Herman Koch's The Dinner (FIC KOCH and AD FIC KOCH) is a meal best served piping hot, with no spoilers to distract you from the author's masterful reveal of one family's inner life and what that family's choices say about privilege, violence and modern-day parenthood.
The tale, already a bestseller in Europe, brings to mind Yasmina Reza's darkly comic play "God of Carnage," which gives audience members ring-side seats to the slowly devolving discussion between two couples over a spat between their two young sons. (Find the film version of the play, called simply Carnage, in our DVD collection.) Here's the trailer:
Similarly, Dutch author Koch brings together two married couples over a meal at a fancy restaurant. The polished setting contrasts greatly with the altogether grim subject matter they have convened to discuss. But whereas Carnage is liberally seasoned with helpings of humor, The Dinner is laced with menace and foreboding.

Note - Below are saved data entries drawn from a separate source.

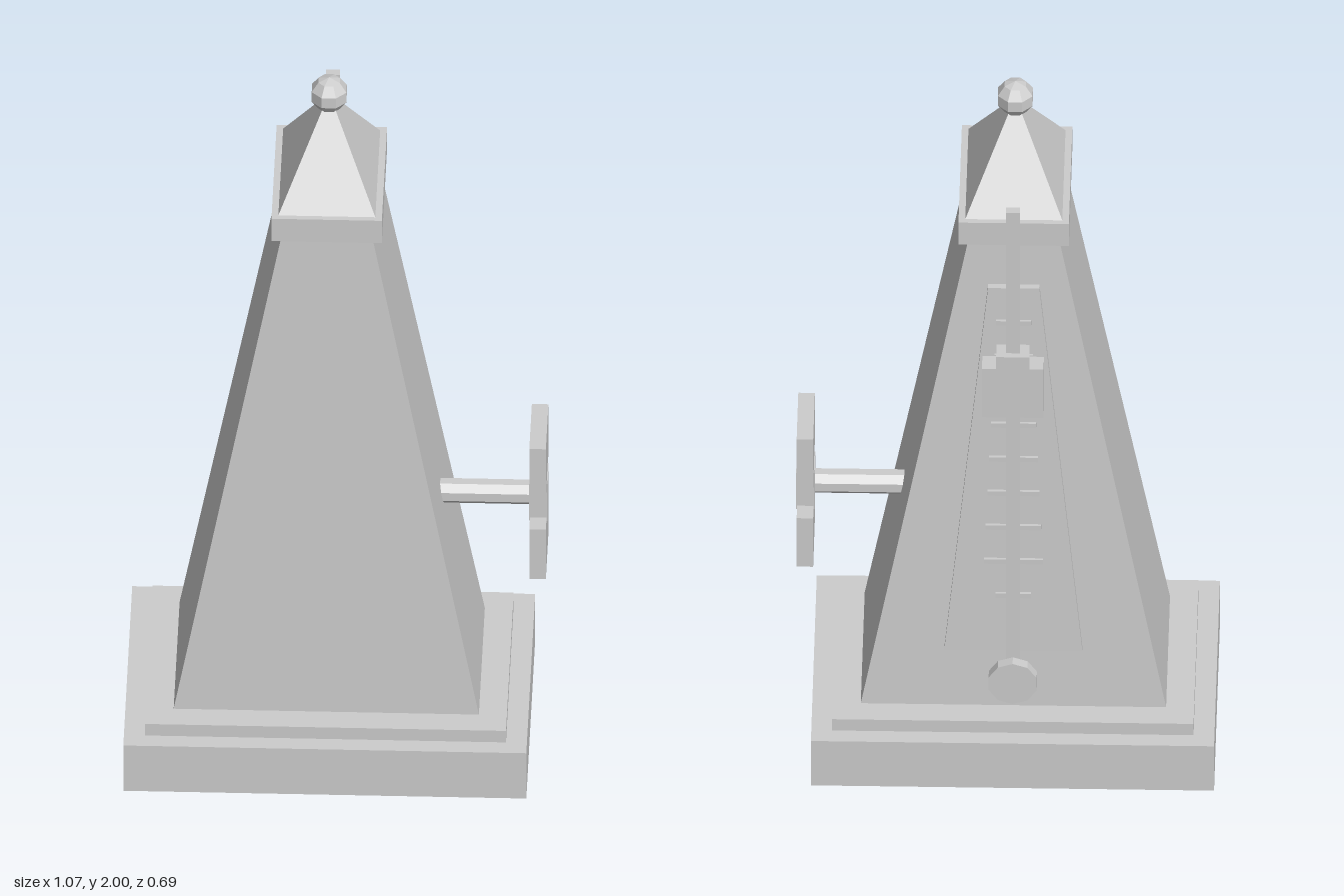
import * as THREE from 'three';

const CX = -0.025; // centre line of the case, pendulum and finial

export function createModel() {
  const model = new THREE.Group();
  model.name = 'metronome';
  const grey = new THREE.MeshStandardMaterial({ color: 0xcccccc, flatShading: true });
  grey.name = 'light grey';

  const add = (name, geometry, parent = model) => {
    const mesh = new THREE.Mesh(geometry, grey);
    mesh.name = name;
    parent.add(mesh);
    return mesh;
  };

  // Block between two levels; each end is [half width, back z, front z]
  const block = (name, y0, y1, low, high = low, parent = model, cx = CX) => {
    const g = new THREE.BoxGeometry(2, 1, 1);
    const p = g.attributes.position;
    for (let i = 0; i < p.count; i++) {
      const [w, zb, zf] = p.getY(i) > 0 ? high : low;
      p.setXYZ(i, cx + p.getX(i) * w, p.getY(i) > 0 ? y1 : y0, p.getZ(i) > 0 ? zf : zb);
    }
    g.computeVertexNormals();
    return add(name, g, parent);
  };

  // Plinth and tapered case
  block('base', 0, 0.142, [0.511, -0.343, 0.343]);
  block('baseStep', 0.142, 0.178, [0.458, -0.298, 0.298]);
  block('case', 0.178, 1.63, [0.387, -0.23, 0.23], [0.115, -0.178, 0.178]);
  block('collar', 1.63, 1.7, [0.14, -0.202, 0.202]);

  // Pyramid roof and faceted finial
  const roof = new THREE.ConeGeometry(Math.SQRT1_2, 1, 4, 1);
  roof.rotateY(Math.PI / 4).scale(0.246, 0.25, 0.374).translate(CX, 1.825, 0);
  add('roof', roof);
  const ball = new THREE.SphereGeometry(0.05, 8, 5);
  ball.rotateY(Math.PI / 8).translate(CX, 1.95, 0);
  add('finial', ball);

  // Scale plate lying on the sloping back, with tick marks
  const scale = new THREE.Group();
  scale.name = 'scale';
  model.add(scale);
  block('scalePlate', 0.36, 1.49, [0.175, -0.238, -0.215], [0.065, -0.2, -0.18], CX && scale);
  for (let i = 0; i < 9; i++) {
    const y = 0.535 + i * 0.1063;
    const z = -0.238 + (y - 0.36) * 0.0336;
    const w = i === 0 ? 0.045 : 0.079 - i * 0.0043;
    block('tick', y - 0.007, y + 0.007, [w, z - 0.007, z + 0.01], undefined, scale);
  }

  // Pendulum with sliding weight and bob
  const pendulum = new THREE.Group();
  pendulum.name = 'pendulum';
  model.add(pendulum);
  block('rod', 0.285, 1.807, [0.018, -0.298, -0.275], undefined, pendulum);
  block('weight', 1.165, 1.32, [0.078, -0.315, -0.262], undefined, pendulum);
  block('weightTop', 1.32, 1.358, [0.042, -0.315, -0.262], undefined, pendulum);
  const bob = new THREE.CylinderGeometry(0.064, 0.064, 0.028, 10);
  bob.rotateX(Math.PI / 2).translate(CX, 0.32, -0.312);
  add('bob', bob, pendulum);

  // Winding key on the left side
  const key = new THREE.Group();
  key.name = 'windingKey';
  model.add(key);
  const shaft = new THREE.CylinderGeometry(0.032, 0.032, 0.24, 8);
  shaft.rotateY(Math.PI / 8).rotateZ(Math.PI / 2).translate(0.375, 0.712, 0);
  add('keyShaft', shaft, key);
  block('keyNeck', 0.655, 0.77, [0.0235, -0.045, 0.045], undefined, key, 0.5065);
  for (const [y0, y1] of [[0.51, 0.665], [0.76, 0.917]]) {
    block('keyWing', y0, y1, [0.021, -0.097, 0.097], undefined, key, 0.5065);
  }

  return model;
}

Without revealing too much, we learn that the men in both couples are brothers: Paul, a former teacher, and Serge, a prominent politician. Both have teen-aged sons. The Dinner is told through the eyes of Paul. On the surface, he comes across as an educated man and a devoted father living a comfortable life with his wife and son. But over the course of the dinner, Koch peels back layer by layer, and every onion skin adds another disturbing element to the mix.
What makes The Dinner such a delicious treat is the thoughtful pace at which Koch writes, dropping a nugget here and a morsel there, tempting us further into dark recesses hidden by civility. It's also a terrifying read for its complete plausibility, forcing us to ponder our own moral boundaries. How far are we willing to go to preserve the peace of family? What transgressions are we willing to overlook for that, and what transgressions are we willing commit?